Fleet Foxes August 13, the Chelsea.
Prior to Sunday, I’d only witnessed Fleet Foxes in concert once, at Coachella 2009. That festival found Robin Pecknold and his merry band of folksters manning acoustic instruments, teaming for glorious harmonies and … getting blasted by thumping bass from a nearby dance stage.
Eight years later, Fleet Foxes’ first Las Vegas visit delivered the type of set that could have warded off those cacophonous desert neighbors. The band thundered through its performance at the Chelsea inside the Cosmopolitan with an intensity only hinted at on three superb but relatively subdued studio albums. On this night, Fleet Foxes were more Crazy Horse than CSNY.
The sextet established its muscle immediately, opening with roaring versions of the three leadoff tracks from June’s Crack-Up, the group’s first LP in six years. While Pecknold strummed on his acoustic guitar and sang, his bandmates built a wall of sound around him—Skyler Skjelset’s blazing electric guitar work, Christin Wargo’s rumbling basslines, Casey Wescott’s tasteful piano runs, Matt Barrick’s decisive drumming and Morgan Henderson’s nonstop instrument swapping, from flute to sax to upright bass and beyond.
A smartly devised light show—utilizing one large screen overhead and six smaller surfaces surrounding the musicians onstage—complemented the sound, at times with a psychedelic approach more associated with Animal Collective or Tame Impala. And yet, amid their amped-up live presentation, Fleet Foxes stayed true to the songwriting spirit at their core.
Pecknold’s ultra-pure voice and timeless, picturesque lyrics soared through the hall all night, raising goosebumps at the peak moments in beloved “oldies” like “Ragged Wood,” “He Doesn’t Know Why,” “Helplessness Blues” and especially “Mykonos.” And the 31-year-old frontman went one step further, stripping away everything around him on a solo-acoustic “Tiger Mountain Peasant Song,” the show’s absolute pinnacle.

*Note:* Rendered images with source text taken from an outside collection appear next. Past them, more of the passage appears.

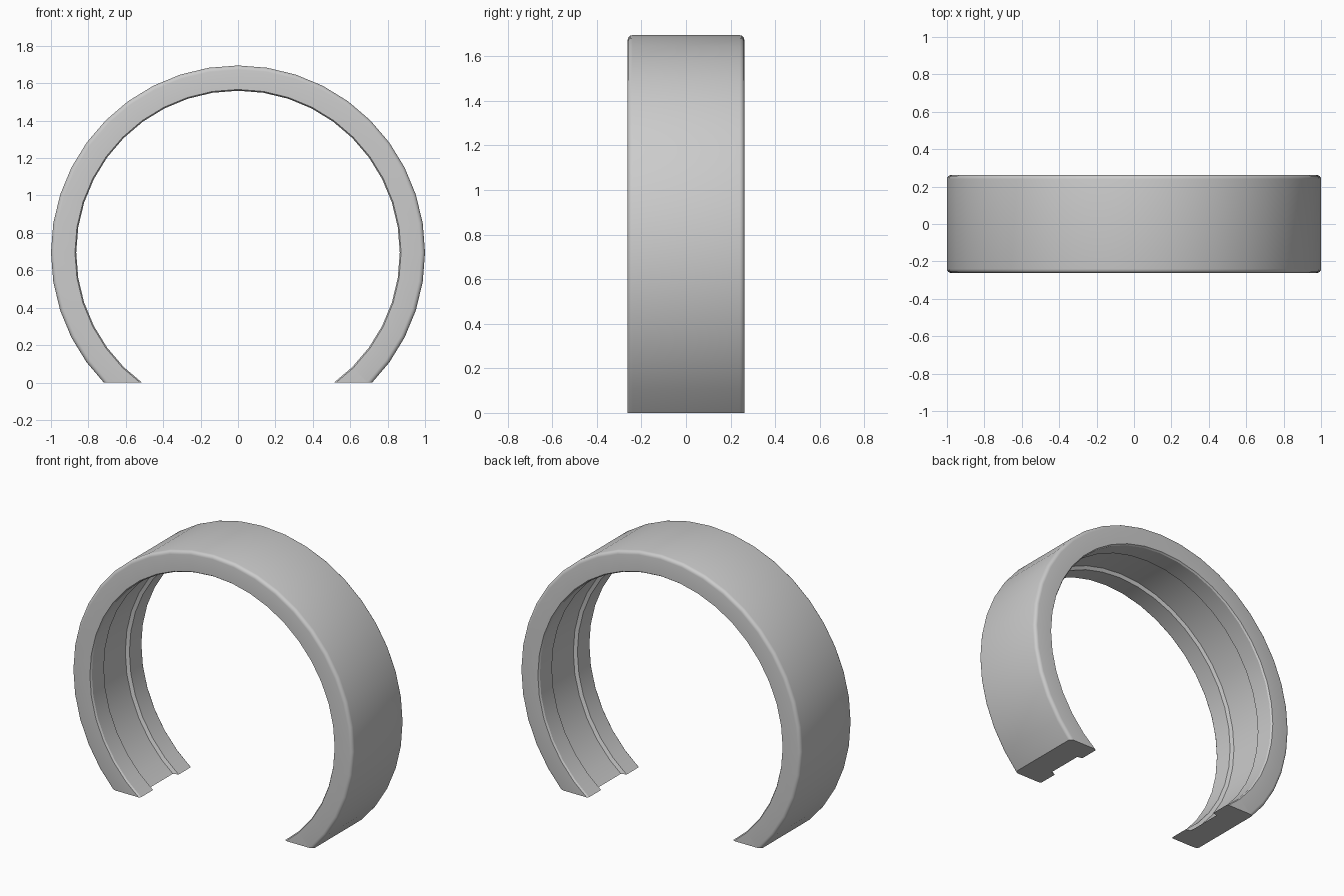
import bpy, bmesh, math

if "Cube" in bpy.data.objects:
    bpy.data.objects.remove(bpy.data.objects["Cube"])

SEGMENTS = 40
CENTRE_Z = 0.695
HALF_WIDTH = 0.262
OUTER, INNER, GROOVE = 1.0, 0.865, 0.887
FILLET, CHAMFER = 0.022, 0.007


def half_profile():
    # (radius, y) for the +y half: outer face, rounded edge, side, inner lip, groove
    pts = []
    for i in range(5):
        a = math.radians(90 - 22.5 * i)
        pts.append((OUTER - FILLET + FILLET * math.sin(a),
                    HALF_WIDTH - FILLET + FILLET * math.cos(a)))
    pts += [(INNER + CHAMFER, HALF_WIDTH), (INNER, HALF_WIDTH - CHAMFER * 1.5),
            (INNER, 0.13), (GROOVE, 0.12)]
    return pts


half = half_profile()
profile = half + [(r, -y) for r, y in reversed(half)]

# Revolve the section about the y axis
bm = bmesh.new()
rings = []
for s in range(SEGMENTS):
    a = 2 * math.pi * s / SEGMENTS
    rings.append([bm.verts.new((r * math.sin(a), y, CENTRE_Z + r * math.cos(a)))
                  for r, y in profile])
n = len(profile)
for s in range(SEGMENTS):
    p, q = rings[s], rings[(s + 1) % SEGMENTS]
    for i in range(n):
        j = (i + 1) % n
        bm.faces.new((p[i], p[j], q[j], q[i]))

# Cut the ring open at the floor and cap both ends
bmesh.ops.bisect_plane(bm, geom=bm.verts[:] + bm.edges[:] + bm.faces[:],
                       plane_co=(0, 0, 0), plane_no=(0, 0, 1), clear_inner=True)
bmesh.ops.edgeloop_fill(bm, edges=[e for e in bm.edges if e.is_boundary])
bmesh.ops.recalc_face_normals(bm, faces=bm.faces[:])

mesh = bpy.data.meshes.new("open_ring_band")
bm.to_mesh(mesh)
bm.free()
band = bpy.data.objects.new("open_ring_band", mesh)
bpy.context.collection.objects.link(band)

# Smooth curved faces, crisp lips and ends
bpy.context.view_layer.objects.active = band
band.select_set(True)
bpy.ops.object.shade_smooth_by_angle(angle=math.radians(30))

“It’s my first time playing Las Vegas … actually, it’s my first time physically being in Las Vegas,” Pecknold told an appreciative crowd that appeared to number close to 1,000, before later adding, “I came to the right place.”